|Publication Type:||Journal Article|
|Year of Publication:||2010|
|Authors:||J. N. Pruitt|
|Keywords:||Agelenopsis emertoni, Agelenopsis emertoni (Araneae)., Barronopsis texana, Barronopsis texana (Araneae)., Feeding behaviour, Hogna helluo, Hogna helluo (Araneae)., Locomotion, Nutrition, ocreata [Feeding rate / Ad libitum feeding / ] [Foraging / Foraging, Schizocosa, Schizocosa ocreata (Araneae)., strategies / ] [Running / Burst speed performance / ].|
1. Many animals are adapted for a 'feast or famine' existence, and will opportunistically engage in gluttonous foraging bouts. However, how gluttonous feeding influences individual performance (e.g. running speed) and the fitness consequence of modified performance are not frequently considered. 2. Using laboratory track trials I establish baseline locomotor performances (burst speed) for four spider species: two active foragers (Hogna helluo and Schizocosa ocreata (family: Lycosidae)), and two sit-and-wait foragers (Agelenopsis emertoni and Barronopsis texana (family: Agelenidae)). I then fed each species ad libitum, assessed what influence this meal had on individuals' burst speed relative to baseline performance, and performed a field census to assess selection on running speed for all four species. 3. Sit-and-wait foragers fed significantly more than active foragers and slowed significantly after feeding; however, neither active forager was slowed by their meal. 4. My field census detected no selection on speed for sit-and-wait foragers, and positive directional selection on speed for both active foragers. 5. The negative association between the amount of food consumed and selection on burst speed suggests that selection pressures to maintain locomotor performance may set an upper limit to how much an animal can, or will, eat during a foraging bout.

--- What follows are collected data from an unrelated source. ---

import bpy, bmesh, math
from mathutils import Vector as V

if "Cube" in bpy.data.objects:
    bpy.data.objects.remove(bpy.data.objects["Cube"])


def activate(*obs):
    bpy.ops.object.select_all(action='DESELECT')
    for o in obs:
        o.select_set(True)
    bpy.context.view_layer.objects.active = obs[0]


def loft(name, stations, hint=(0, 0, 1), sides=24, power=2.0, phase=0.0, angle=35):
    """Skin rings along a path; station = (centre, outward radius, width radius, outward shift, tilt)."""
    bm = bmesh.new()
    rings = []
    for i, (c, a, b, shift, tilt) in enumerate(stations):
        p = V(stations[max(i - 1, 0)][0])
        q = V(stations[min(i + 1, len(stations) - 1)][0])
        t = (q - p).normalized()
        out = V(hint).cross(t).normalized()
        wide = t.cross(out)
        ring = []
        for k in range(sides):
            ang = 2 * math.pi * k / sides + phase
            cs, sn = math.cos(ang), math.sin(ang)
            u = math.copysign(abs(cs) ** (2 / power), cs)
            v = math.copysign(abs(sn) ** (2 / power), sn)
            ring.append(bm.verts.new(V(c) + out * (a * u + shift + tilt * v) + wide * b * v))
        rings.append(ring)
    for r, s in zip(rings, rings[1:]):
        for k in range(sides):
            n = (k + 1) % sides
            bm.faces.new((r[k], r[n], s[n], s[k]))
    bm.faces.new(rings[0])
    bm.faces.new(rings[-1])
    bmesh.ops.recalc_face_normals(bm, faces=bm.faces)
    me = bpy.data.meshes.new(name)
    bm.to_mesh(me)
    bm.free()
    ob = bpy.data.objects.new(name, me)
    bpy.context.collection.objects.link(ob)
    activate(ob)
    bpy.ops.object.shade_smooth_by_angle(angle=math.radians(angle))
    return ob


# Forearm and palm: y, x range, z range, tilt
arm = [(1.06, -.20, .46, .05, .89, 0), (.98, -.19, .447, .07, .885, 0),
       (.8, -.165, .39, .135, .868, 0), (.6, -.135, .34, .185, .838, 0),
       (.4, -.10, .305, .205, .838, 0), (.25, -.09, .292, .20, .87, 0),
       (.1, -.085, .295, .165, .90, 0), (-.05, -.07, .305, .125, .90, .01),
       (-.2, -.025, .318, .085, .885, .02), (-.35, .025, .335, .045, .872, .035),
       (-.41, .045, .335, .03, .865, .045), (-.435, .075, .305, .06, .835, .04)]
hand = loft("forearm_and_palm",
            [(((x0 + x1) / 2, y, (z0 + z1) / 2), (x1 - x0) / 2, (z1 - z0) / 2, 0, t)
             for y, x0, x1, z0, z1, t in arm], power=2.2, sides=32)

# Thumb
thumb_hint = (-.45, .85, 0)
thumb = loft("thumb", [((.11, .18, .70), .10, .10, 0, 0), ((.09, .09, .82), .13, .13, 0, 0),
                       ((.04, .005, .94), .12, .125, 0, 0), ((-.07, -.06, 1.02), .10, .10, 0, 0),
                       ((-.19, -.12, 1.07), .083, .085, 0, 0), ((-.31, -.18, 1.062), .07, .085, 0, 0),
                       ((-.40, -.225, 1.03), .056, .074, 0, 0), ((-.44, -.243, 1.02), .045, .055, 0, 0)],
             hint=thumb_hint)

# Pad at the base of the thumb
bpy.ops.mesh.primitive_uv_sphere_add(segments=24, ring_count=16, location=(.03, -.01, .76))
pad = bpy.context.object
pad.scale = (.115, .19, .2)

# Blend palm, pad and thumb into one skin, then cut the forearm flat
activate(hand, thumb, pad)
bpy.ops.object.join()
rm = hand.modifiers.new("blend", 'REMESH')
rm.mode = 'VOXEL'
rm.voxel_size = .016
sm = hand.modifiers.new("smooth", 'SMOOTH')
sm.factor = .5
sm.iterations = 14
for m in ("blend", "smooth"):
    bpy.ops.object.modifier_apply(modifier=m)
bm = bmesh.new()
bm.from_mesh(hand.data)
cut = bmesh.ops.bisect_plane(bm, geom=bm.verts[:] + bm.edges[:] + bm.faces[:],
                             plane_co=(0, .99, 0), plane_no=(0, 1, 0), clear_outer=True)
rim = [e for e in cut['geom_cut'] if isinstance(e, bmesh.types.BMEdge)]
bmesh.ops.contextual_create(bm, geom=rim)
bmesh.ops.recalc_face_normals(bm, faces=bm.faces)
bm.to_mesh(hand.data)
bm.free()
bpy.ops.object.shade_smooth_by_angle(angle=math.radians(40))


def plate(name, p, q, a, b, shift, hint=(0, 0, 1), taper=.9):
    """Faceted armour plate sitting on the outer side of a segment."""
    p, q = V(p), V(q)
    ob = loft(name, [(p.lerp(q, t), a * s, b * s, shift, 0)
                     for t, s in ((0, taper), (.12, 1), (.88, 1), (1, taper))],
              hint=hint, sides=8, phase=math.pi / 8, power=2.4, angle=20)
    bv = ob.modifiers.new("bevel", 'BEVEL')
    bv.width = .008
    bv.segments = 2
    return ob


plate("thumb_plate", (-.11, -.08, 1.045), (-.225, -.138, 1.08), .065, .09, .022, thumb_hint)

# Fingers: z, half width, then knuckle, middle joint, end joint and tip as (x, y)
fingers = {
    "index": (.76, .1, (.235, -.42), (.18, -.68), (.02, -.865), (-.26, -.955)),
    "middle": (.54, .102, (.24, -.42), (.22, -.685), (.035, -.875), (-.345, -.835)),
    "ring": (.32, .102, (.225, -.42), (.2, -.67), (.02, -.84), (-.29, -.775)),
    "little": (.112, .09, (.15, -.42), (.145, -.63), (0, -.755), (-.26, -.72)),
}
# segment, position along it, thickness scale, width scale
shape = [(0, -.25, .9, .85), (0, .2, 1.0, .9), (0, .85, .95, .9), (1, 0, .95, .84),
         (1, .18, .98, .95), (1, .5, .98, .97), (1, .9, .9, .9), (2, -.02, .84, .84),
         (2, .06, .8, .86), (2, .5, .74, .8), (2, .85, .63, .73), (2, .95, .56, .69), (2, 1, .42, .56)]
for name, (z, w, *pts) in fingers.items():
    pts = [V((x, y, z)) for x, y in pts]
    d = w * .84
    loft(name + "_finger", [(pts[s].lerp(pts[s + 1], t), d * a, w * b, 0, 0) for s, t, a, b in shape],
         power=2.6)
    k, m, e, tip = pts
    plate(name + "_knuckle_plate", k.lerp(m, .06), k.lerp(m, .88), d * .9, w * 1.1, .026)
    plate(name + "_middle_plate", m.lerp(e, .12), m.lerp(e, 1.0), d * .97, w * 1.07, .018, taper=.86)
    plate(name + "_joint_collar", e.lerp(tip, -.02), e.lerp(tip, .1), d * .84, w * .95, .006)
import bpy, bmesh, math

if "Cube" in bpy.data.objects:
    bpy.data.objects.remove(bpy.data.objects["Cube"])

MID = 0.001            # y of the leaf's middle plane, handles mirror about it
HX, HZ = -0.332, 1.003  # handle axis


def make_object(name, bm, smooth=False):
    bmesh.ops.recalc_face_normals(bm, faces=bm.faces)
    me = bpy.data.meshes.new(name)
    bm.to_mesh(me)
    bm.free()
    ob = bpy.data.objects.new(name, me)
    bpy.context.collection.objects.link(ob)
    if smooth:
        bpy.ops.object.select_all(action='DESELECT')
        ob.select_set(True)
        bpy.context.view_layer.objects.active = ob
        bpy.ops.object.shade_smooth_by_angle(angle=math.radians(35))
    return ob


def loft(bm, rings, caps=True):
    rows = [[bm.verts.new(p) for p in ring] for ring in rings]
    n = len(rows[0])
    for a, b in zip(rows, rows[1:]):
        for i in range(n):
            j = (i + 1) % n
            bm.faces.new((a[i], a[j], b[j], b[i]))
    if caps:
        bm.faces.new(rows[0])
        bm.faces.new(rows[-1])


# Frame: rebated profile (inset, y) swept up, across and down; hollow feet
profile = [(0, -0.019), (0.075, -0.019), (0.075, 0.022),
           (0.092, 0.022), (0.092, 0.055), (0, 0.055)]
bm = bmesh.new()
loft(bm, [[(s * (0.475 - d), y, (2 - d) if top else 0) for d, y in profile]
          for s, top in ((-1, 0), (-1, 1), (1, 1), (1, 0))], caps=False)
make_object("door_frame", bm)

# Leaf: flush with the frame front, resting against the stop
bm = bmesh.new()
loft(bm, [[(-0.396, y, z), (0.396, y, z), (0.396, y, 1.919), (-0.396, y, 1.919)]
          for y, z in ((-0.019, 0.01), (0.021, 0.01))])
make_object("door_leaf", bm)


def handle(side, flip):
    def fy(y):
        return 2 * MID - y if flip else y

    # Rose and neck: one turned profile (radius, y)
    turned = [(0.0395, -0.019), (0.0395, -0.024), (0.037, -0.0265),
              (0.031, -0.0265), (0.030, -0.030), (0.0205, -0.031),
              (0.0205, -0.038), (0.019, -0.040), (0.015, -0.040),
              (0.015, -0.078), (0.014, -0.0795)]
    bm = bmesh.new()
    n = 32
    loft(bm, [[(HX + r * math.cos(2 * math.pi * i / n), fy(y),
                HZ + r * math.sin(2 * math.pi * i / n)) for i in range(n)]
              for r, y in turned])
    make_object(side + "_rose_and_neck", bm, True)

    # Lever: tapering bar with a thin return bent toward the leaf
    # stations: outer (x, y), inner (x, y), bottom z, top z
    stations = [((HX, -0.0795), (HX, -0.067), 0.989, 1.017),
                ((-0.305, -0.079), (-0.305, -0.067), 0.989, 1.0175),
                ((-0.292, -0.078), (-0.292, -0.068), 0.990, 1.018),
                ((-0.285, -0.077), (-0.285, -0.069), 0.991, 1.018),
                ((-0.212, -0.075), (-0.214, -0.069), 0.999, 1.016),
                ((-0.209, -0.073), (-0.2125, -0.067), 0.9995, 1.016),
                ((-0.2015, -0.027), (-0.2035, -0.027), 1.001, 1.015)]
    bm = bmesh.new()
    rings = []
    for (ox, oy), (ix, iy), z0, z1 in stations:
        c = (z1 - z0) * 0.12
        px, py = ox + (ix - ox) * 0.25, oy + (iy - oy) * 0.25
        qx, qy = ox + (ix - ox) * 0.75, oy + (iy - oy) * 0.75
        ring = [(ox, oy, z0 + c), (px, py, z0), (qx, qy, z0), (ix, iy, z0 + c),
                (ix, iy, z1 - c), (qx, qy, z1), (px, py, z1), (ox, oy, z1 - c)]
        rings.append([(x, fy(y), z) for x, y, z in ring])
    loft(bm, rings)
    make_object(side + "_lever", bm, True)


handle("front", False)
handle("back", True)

|URL:||<Go to ISI>://ZOOREC:ZOOR14612083580|
Differential selection on sprint speed and ad libitum feeding behaviour in active vs. sit-and-wait foraging spiders